THE death of President Michael Sata in London contradicts the decision by Lusaka High Court Judge Isaac Chali and Secretary to Cabinet Roland Msiska, who dismissed a demand for a medical board civil activist Brebner Changala, has said.

In an affidavit withdrawing his demand for a medical board Mr. Changala complained that he had been maligned and called names by Judge Chali who dismissed the demand for a medical board and refused to recuse himself from the case.

Mr. Changala also wondered why Secretary to Cabinet signed an affidavit affirming that President Sata was well and performing his duties when that was far from the reality.

Mr. Changala noted that Judge Chali had ruled against his application for a medical board by stating that the application was flimsy, without merit and a disguised form of forum shopping.

He said Judge Chali further ridiculed him by referring to him as a busybody who appeared to have misguided or trivial complaint of administrative error.
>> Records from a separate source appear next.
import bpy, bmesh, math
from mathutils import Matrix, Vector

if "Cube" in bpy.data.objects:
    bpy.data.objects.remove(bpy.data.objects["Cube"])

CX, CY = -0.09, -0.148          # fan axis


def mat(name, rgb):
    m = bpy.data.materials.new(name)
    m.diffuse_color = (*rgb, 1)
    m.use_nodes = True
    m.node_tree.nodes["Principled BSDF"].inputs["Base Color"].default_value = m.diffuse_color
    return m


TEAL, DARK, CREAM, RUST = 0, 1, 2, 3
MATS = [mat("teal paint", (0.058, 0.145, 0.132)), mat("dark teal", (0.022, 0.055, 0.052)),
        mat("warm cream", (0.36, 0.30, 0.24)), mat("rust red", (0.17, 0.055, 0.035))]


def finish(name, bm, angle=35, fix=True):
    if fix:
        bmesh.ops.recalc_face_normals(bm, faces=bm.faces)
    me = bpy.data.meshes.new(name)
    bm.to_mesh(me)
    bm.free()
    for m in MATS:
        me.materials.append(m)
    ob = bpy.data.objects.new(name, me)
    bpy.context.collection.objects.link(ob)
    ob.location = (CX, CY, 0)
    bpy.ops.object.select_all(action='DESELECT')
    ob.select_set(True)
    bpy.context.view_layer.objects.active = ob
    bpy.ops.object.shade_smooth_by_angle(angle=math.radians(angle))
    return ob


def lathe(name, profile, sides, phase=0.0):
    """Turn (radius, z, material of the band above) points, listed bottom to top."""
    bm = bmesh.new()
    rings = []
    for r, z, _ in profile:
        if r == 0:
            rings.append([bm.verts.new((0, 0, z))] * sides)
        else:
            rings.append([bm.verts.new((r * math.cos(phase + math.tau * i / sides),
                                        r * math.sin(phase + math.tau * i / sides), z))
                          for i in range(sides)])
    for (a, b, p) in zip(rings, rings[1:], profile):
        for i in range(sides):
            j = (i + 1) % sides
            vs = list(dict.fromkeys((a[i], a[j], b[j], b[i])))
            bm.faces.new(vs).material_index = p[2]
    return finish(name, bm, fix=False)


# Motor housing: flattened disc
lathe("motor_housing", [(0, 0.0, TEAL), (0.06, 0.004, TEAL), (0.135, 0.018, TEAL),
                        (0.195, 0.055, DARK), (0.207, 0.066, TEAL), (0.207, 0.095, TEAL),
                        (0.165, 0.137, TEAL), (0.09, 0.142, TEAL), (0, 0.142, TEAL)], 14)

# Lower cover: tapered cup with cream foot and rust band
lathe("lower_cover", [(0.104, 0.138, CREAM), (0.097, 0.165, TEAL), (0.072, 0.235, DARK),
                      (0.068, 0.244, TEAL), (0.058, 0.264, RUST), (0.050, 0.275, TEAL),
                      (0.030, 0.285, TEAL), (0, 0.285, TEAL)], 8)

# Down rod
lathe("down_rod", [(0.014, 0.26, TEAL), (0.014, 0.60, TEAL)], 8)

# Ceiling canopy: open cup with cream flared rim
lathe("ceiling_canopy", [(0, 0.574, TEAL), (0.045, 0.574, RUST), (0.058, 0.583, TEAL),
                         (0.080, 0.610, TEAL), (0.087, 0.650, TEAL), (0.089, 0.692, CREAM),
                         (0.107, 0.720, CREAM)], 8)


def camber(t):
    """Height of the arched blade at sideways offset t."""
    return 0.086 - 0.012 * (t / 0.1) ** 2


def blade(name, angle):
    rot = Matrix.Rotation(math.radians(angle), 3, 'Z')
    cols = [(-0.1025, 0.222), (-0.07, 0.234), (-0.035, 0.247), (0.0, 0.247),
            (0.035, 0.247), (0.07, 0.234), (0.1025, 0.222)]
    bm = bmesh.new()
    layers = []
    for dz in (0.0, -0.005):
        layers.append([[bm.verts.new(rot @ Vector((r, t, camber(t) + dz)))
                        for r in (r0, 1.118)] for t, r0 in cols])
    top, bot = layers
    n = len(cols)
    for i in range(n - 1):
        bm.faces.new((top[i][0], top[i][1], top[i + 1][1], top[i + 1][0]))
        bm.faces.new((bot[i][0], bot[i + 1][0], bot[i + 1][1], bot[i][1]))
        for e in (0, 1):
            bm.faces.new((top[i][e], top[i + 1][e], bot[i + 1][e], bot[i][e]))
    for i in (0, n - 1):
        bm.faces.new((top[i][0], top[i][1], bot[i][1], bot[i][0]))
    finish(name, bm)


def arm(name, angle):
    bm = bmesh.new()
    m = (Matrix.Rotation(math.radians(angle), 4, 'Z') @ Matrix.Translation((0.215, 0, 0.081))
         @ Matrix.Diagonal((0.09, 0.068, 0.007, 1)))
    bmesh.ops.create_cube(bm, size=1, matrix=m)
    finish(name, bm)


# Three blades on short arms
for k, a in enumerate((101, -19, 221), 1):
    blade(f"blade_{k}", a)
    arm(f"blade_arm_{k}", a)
“That on or about the 20th October, State House announced that the President had been flown to an undisclosed location for a medical check-up,” he said.
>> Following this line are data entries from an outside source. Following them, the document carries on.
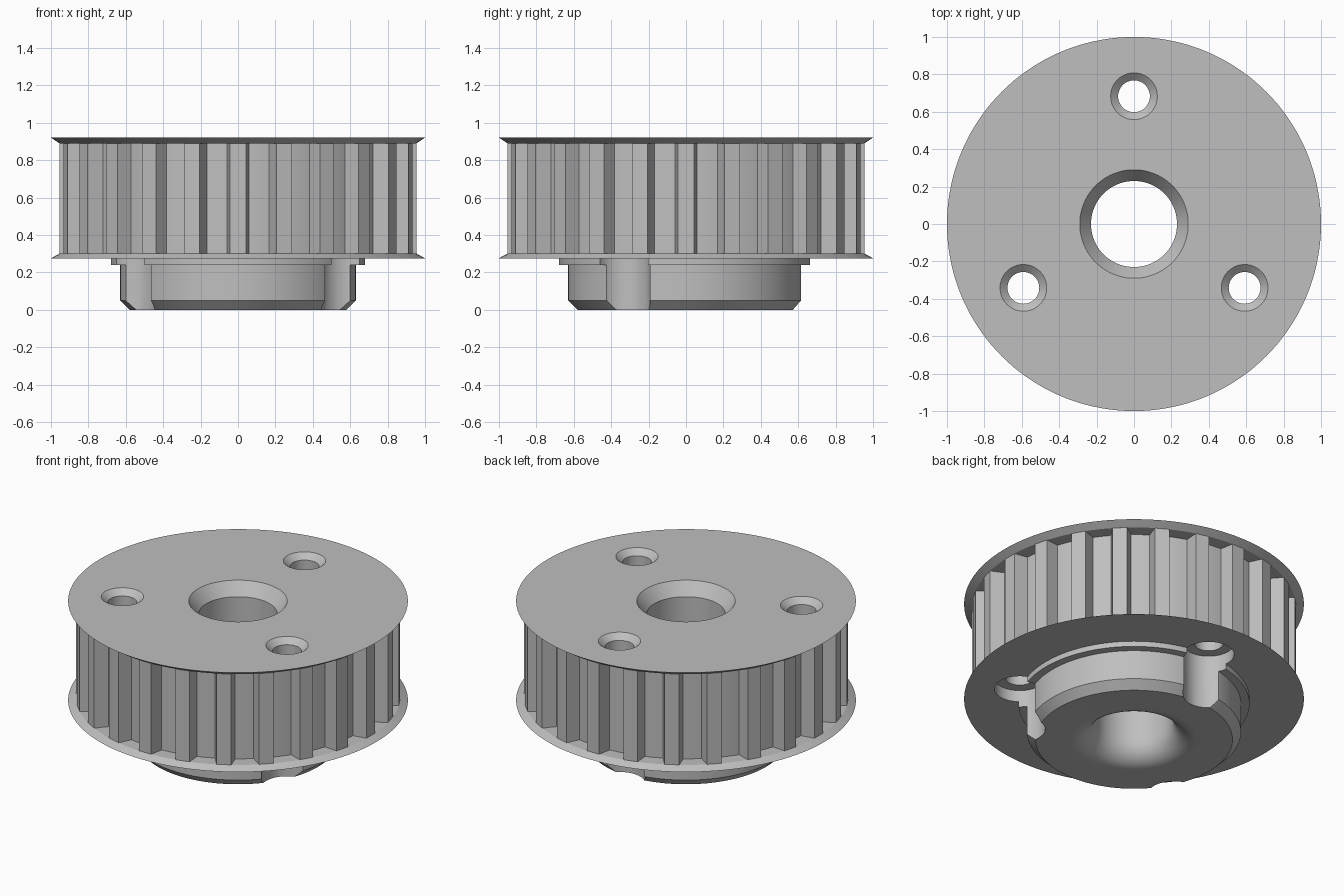
import bpy, bmesh, math
from math import sin, cos, pi, radians

cube = bpy.data.objects.get("Cube")
if cube:
    bpy.data.objects.remove(cube, do_unlink=True)

grey = bpy.data.materials.new("plain_grey")
grey.use_nodes = True
COLOUR = (0.52, 0.52, 0.52, 1)
grey.diffuse_color = COLOUR
grey.node_tree.nodes["Principled BSDF"].inputs["Base Color"].default_value = COLOUR

TEETH = 24
TIP, ROOT = 0.955, 0.87
LOW, HIGH, TOP = 0.30, 0.89, 0.92     # tooth band and top face heights
BASE = 0.275                          # underside of the lower flange


def make_object(name, bm):
    bmesh.ops.recalc_face_normals(bm, faces=bm.faces)
    mesh = bpy.data.meshes.new(name)
    bm.to_mesh(mesh)
    bm.free()
    mesh.materials.append(grey)
    obj = bpy.data.objects.new(name, mesh)
    bpy.context.collection.objects.link(obj)
    return obj


def lathe(bm, profile, segments, centre=(0, 0)):
    """Revolve a closed (radius, height) profile around an upright axis."""
    rings = []
    for r, z in profile:
        if r == 0:
            rings.append([bm.verts.new((*centre, z))] * segments)
        else:
            rings.append([bm.verts.new((centre[0] + r * cos(2 * pi * i / segments),
                                        centre[1] + r * sin(2 * pi * i / segments), z))
                          for i in range(segments)])
    for a, b in zip(rings, rings[1:] + rings[:1]):
        for i in range(segments):
            j = (i + 1) % segments
            corners = list(dict.fromkeys((a[i], a[j], b[j], b[i])))
            if len(corners) > 2:
                bm.faces.new(corners)


# Flanged body with hub, collar, rounded lower bore and countersunk upper bore
BORE, ROUND = 0.23, 0.14
profile = [(BORE + ROUND * (1 - sin(t)), ROUND * (1 - cos(t)))
           for t in (radians(9 * k) for k in range(11))]
profile += [(BORE, 0.84), (0.29, TOP), (1, TOP), (TIP, HIGH), (ROOT, HIGH),
            (ROOT, LOW), (TIP, LOW), (1, BASE), (0.68, BASE), (0.68, 0.24),
            (0.63, 0.24), (0.63, 0.05), (0.58, 0)]
bm = bmesh.new()
lathe(bm, profile, 144)
body = make_object("pulley_body", bm)

# Three screw holes: wide clearance below, narrow shank, countersink on top
hole = [(0, -0.1), (0.15, -0.1), (0.15, 0.35), (0.085, 0.35), (0.085, 0.885),
        (0.125, TOP), (0.125, 1), (0, 1)]
bm = bmesh.new()
for k in range(3):
    a = radians(90 + 120 * k)
    lathe(bm, hole, 48, (0.683 * cos(a), 0.683 * sin(a)))
cutter = make_object("screw_hole_cutter", bm)
cutter.hide_render = True

cut = body.modifiers.new("screw_holes", "BOOLEAN")
cut.object = cutter
cut.operation = "DIFFERENCE"
cut.solver = "EXACT"
bpy.ops.object.select_all(action="DESELECT")
bpy.context.view_layer.objects.active = body
body.select_set(True)
bpy.ops.object.modifier_apply(modifier=cut.name)
bpy.data.objects.remove(cutter, do_unlink=True)
bpy.ops.object.shade_smooth_by_angle(angle=radians(25))

# Tapered belt teeth around the rim
bm = bmesh.new()
for k in range(TEETH):
    mid = 2 * pi * k / TEETH
    outline = [(ROOT - 0.01, -4.1), (TIP, -2.6), (TIP, 2.6), (ROOT - 0.01, 4.1)]
    face = bm.faces.new([bm.verts.new((r * cos(mid + radians(d)), r * sin(mid + radians(d)), LOW))
                         for r, d in outline])
    lifted = bmesh.ops.extrude_face_region(bm, geom=[face])["geom"]
    bmesh.ops.translate(bm, vec=(0, 0, HIGH - LOW),
                        verts=[v for v in lifted if isinstance(v, bmesh.types.BMVert)])
make_object("belt_teeth", bm)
“That on or about the 28th October, 2014 it was announced that the President had died whilst undergoing a medical check-up which information contradicts to the evidence sworn by the Secretary to the Cabinet and also contrary to the position held by this Honourable court.”

Mr Changala said he had angrily discontinued the case following the death of President Sata who Government insisted was fit even when there were clear signs that the former Head of State was unwell.

Mr Changala said through his lawyer Makebi Zulu in notice of discontinuance yesterday that following the death of President Sata on October 28, 2014, he has decided not to pursue the matter further although the Courts called him names during the time he was demanding for the constituting of a medical board to examine late president Sata’s physical and mental health.

He said in light of the foregoing, the matter had become a mere academic exercise and that he did not intend to pursue it any further.

Mr Changala said after the High Court passed a ruling in August this year against him, he was to pursue the matter further in the Supreme Court.

“That I again caused to be filed into court an application for leave to appeal to the Supreme Court against his Honourable Court’s ruling of the 7th August, 2014,” Mr Changala said.